Dataset Block Start

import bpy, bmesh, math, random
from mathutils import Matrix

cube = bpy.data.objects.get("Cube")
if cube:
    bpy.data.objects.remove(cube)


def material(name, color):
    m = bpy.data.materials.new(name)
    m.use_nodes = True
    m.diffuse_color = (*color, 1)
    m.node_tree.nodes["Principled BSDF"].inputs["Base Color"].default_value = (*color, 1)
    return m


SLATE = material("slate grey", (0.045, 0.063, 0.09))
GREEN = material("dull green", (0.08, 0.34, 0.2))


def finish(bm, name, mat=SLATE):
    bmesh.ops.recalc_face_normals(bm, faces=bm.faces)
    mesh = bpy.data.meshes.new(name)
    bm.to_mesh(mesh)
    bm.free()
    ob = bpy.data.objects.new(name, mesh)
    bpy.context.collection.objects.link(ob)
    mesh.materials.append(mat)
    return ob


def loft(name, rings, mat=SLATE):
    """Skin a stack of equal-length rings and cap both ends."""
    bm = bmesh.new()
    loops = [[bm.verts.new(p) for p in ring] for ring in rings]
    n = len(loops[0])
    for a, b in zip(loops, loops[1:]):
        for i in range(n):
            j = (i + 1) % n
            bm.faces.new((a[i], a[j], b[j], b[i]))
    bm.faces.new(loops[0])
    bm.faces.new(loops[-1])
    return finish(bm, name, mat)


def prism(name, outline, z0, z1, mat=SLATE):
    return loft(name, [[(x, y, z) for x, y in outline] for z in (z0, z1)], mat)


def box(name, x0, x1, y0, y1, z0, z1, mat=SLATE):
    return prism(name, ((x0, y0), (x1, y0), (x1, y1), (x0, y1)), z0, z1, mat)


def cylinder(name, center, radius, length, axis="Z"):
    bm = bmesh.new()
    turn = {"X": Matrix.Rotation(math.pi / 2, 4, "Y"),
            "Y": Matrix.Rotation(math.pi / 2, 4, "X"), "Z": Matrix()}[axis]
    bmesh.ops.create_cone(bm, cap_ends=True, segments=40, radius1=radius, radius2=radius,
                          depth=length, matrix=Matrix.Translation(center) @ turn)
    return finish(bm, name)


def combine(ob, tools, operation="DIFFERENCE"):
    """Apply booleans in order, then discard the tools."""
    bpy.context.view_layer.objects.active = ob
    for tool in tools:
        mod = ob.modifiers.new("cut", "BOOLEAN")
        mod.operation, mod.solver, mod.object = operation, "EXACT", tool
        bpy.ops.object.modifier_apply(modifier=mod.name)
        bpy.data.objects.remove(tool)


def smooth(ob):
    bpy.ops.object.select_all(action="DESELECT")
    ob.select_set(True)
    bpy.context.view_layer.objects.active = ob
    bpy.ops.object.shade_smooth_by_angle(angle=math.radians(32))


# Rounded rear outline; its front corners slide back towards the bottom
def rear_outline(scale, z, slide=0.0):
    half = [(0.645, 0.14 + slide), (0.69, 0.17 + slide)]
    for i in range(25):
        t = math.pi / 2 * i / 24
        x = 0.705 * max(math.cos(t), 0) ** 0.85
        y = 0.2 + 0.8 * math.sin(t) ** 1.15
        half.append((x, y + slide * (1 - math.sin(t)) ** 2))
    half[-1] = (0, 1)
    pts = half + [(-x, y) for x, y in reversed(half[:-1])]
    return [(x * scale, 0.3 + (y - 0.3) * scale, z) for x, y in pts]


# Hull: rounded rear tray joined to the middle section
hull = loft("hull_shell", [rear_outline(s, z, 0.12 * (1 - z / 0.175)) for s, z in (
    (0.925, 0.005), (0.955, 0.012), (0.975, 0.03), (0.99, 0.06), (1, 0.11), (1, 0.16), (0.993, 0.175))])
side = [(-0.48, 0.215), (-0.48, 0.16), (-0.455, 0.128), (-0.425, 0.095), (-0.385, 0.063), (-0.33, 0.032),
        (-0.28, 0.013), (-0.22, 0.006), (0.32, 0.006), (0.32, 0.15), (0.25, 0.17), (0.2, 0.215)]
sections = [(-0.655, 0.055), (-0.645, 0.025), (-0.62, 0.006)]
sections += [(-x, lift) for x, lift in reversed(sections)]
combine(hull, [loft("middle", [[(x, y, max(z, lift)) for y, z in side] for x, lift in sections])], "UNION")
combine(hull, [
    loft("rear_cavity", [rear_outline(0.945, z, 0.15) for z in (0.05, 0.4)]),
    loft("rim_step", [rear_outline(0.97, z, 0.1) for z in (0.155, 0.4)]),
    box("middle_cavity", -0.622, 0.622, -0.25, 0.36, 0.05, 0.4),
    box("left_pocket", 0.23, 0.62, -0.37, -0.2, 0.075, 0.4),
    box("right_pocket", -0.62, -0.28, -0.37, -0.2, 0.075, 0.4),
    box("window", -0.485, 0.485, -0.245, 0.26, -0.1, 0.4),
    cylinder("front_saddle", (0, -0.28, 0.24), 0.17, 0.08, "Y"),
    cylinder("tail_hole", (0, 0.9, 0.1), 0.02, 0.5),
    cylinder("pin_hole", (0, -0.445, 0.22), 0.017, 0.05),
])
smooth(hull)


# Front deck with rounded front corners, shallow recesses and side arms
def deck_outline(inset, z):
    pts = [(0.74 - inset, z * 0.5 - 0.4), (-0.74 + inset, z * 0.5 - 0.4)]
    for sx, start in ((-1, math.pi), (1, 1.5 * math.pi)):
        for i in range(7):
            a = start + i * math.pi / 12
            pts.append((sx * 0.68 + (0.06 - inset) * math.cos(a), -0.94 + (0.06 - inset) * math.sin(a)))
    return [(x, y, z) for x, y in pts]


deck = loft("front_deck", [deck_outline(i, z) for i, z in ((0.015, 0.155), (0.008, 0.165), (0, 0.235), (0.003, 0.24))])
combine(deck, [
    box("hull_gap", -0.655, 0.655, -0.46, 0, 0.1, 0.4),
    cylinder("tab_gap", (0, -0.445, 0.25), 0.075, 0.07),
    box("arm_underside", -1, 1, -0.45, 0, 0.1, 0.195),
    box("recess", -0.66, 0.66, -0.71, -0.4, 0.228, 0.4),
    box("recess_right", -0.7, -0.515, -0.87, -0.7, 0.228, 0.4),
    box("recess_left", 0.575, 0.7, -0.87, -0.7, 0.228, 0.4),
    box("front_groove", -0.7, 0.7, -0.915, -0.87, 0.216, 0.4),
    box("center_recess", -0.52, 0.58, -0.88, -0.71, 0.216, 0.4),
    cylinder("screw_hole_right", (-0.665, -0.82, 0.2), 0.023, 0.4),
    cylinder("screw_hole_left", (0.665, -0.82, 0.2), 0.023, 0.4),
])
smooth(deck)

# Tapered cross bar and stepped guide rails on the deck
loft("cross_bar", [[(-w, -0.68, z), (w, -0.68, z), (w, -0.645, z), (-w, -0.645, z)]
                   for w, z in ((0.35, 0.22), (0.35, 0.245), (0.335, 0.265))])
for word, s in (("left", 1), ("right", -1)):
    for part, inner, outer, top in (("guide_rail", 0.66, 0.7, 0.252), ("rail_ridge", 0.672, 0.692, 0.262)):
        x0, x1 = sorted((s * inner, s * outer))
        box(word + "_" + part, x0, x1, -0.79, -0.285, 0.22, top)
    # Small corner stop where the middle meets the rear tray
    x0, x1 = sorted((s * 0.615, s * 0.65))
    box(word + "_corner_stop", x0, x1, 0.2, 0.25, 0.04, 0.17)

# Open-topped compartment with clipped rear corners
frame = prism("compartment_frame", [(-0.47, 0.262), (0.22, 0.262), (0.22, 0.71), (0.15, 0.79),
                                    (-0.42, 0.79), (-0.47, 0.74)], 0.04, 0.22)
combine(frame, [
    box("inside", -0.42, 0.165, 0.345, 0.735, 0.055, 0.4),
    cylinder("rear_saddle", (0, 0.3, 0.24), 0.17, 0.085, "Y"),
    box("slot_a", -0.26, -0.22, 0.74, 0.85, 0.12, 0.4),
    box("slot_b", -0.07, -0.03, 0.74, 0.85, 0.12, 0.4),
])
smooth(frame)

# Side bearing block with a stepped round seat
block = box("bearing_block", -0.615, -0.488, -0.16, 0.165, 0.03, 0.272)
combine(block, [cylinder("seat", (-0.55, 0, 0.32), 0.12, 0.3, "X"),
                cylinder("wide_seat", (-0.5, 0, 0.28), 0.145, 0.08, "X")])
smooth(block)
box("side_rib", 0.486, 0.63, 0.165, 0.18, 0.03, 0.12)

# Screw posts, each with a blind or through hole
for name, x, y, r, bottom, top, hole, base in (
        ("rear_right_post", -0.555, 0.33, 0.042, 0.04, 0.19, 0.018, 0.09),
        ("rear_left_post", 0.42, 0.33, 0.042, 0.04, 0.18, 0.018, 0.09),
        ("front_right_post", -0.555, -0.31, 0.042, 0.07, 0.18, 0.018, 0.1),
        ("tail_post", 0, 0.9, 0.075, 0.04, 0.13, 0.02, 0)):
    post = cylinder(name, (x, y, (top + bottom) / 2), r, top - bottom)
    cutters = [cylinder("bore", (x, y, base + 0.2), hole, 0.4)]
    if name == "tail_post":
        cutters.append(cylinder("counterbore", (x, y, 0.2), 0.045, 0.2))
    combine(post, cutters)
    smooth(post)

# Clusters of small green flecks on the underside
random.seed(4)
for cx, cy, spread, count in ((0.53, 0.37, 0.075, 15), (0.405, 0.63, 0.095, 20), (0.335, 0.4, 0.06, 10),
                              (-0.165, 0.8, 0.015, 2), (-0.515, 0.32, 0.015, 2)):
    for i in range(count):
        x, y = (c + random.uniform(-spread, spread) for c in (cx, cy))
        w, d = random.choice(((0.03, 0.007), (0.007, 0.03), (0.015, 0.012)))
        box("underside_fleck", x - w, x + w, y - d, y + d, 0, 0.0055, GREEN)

Dataset Block End

With the line that has "half = [(0.645, 0.14" as the first and the line that has "y = 0.2 + 0.8 * math.sin(t) ** 1.15" as the last, repeat exactly that run of lines above and no more.

*Problem solution*
    half = [(0.645, 0.14 + slide), (0.69, 0.17 + slide)]
    for i in range(25):
        t = math.pi / 2 * i / 24
        x = 0.705 * max(math.cos(t), 0) ** 0.85
        y = 0.2 + 0.8 * math.sin(t) ** 1.15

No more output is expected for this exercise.